**Exercise objective**. Where "function" appears in a line of the entries below, that line should be copied.

**Data for processing**.
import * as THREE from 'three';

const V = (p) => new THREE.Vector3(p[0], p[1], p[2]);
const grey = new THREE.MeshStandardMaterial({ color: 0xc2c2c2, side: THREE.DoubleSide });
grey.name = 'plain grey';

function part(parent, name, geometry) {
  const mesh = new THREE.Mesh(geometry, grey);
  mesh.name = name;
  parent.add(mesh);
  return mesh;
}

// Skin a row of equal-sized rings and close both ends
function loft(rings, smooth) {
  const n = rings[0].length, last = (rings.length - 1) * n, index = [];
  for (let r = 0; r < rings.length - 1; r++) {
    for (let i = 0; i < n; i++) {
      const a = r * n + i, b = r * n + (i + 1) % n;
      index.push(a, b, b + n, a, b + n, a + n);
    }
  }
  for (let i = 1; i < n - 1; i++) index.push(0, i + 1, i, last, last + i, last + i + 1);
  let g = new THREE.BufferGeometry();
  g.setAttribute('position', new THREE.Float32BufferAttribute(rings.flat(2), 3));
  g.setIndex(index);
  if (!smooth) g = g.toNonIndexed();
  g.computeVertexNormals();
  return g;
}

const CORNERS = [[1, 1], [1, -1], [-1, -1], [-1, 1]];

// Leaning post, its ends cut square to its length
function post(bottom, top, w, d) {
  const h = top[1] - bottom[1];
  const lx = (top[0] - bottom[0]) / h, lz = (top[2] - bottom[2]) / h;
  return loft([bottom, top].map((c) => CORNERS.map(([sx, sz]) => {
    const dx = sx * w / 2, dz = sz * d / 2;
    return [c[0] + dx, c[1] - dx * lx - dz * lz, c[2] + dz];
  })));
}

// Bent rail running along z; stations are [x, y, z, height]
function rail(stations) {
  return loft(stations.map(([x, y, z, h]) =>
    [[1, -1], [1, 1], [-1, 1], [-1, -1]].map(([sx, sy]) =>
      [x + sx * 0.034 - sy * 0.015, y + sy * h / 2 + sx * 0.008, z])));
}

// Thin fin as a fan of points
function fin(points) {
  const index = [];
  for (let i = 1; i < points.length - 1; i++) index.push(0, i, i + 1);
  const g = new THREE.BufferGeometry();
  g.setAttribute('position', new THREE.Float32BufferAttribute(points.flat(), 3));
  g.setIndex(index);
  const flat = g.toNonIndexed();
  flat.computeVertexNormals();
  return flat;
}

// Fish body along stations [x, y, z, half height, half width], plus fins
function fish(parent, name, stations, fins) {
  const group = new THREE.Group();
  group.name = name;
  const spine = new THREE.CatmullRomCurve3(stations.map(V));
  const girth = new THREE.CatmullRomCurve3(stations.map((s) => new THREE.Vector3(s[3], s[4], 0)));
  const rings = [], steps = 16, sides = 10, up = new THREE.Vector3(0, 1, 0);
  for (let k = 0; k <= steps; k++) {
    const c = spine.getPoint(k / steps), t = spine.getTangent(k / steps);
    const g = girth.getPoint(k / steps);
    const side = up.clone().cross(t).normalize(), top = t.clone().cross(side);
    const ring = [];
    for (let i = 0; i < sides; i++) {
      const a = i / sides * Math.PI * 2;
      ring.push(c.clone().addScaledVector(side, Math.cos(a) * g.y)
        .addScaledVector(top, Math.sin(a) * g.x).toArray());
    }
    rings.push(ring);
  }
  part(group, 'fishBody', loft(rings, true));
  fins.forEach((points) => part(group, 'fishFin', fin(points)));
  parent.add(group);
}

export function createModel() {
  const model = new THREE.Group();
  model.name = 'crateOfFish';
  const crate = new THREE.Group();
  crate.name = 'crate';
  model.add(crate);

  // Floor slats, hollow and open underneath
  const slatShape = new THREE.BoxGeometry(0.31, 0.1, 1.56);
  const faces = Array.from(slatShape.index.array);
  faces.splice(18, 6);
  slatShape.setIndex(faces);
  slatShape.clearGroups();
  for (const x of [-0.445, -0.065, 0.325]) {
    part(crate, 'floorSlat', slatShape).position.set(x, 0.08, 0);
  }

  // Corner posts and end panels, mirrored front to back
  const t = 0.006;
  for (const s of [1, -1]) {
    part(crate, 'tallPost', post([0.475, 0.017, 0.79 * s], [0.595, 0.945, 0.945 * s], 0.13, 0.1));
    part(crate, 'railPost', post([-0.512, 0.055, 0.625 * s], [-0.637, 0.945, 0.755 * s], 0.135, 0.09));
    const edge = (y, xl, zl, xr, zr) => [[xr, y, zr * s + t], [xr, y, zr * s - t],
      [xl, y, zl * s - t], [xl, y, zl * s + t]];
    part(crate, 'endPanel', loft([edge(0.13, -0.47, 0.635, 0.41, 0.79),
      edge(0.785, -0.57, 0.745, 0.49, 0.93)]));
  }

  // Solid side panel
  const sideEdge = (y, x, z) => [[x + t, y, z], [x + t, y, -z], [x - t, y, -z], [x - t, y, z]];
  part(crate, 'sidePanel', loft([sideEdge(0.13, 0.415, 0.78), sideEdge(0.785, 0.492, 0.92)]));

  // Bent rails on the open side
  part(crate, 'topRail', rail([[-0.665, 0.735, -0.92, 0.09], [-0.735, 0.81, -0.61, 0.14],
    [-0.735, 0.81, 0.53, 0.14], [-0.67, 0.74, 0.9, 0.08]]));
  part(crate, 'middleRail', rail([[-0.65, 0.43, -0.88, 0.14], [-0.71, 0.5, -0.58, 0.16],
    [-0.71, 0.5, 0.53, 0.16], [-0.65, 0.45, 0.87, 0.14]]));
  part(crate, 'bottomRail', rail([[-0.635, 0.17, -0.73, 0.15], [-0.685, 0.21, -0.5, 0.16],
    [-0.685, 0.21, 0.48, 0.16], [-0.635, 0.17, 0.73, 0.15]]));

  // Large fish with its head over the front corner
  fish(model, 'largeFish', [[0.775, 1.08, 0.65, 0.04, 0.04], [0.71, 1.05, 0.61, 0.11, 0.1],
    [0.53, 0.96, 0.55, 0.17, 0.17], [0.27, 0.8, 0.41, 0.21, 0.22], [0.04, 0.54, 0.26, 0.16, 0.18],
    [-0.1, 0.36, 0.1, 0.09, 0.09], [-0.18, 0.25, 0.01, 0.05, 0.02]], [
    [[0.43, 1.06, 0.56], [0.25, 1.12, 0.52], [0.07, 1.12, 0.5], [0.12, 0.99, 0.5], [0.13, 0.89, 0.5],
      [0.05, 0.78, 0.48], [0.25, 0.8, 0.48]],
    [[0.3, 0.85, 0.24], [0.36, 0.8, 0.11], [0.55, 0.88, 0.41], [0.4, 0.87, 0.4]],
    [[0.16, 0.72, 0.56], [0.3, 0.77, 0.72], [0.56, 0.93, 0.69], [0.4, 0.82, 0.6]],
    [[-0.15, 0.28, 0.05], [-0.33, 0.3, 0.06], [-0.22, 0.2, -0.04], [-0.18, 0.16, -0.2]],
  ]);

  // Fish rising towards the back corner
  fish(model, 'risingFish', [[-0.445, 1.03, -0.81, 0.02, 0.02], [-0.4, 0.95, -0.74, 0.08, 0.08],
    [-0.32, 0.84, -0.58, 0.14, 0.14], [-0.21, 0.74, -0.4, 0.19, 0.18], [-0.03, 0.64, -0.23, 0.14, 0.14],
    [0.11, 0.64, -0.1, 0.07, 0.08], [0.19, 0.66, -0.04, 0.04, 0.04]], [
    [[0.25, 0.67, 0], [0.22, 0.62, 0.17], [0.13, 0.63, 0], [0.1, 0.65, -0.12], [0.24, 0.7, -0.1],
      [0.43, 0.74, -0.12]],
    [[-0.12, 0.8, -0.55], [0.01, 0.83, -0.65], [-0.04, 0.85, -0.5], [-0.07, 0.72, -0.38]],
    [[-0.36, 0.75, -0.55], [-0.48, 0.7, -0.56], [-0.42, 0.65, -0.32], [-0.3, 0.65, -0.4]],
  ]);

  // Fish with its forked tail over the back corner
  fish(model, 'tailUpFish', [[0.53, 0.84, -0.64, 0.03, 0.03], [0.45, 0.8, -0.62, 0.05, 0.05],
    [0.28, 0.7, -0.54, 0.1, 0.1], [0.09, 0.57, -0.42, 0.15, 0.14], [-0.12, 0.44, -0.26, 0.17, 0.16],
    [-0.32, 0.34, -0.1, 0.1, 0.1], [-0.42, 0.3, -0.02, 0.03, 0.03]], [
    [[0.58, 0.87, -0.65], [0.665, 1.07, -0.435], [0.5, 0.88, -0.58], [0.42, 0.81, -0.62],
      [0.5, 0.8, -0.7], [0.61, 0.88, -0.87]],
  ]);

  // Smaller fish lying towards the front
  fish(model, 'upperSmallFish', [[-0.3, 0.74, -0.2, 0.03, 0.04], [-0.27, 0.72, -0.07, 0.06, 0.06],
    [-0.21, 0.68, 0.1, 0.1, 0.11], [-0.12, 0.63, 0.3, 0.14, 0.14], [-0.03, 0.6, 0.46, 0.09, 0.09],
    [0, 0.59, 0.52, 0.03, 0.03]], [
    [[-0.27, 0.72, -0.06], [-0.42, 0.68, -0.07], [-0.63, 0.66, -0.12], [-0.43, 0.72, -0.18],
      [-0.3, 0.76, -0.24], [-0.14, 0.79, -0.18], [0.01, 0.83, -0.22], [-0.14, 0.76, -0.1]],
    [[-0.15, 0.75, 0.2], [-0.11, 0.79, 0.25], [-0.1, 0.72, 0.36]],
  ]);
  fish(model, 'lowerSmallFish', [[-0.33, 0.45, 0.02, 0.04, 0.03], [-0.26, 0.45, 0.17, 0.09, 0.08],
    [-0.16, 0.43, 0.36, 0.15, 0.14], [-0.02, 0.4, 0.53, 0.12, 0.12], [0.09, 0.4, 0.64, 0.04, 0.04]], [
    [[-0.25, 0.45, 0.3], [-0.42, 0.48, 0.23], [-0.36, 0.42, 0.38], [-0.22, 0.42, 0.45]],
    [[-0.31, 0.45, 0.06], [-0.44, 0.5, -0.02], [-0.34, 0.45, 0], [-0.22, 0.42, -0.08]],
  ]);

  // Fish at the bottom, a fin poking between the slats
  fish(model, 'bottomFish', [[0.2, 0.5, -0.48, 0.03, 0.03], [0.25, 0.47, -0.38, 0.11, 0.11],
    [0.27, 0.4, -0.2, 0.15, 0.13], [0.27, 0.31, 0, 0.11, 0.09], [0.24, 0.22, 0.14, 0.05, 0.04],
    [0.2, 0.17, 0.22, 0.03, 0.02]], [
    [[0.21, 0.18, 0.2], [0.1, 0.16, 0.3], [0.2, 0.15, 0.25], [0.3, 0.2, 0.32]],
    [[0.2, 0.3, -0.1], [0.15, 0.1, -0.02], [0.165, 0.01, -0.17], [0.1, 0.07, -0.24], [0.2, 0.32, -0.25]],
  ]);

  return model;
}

**Output of the exercise**.
function part(parent, name, geometry) {
function loft(rings, smooth) {
function post(bottom, top, w, d) {
function rail(stations) {
function fin(points) {
function fish(parent, name, stations, fins) {
export function createModel() {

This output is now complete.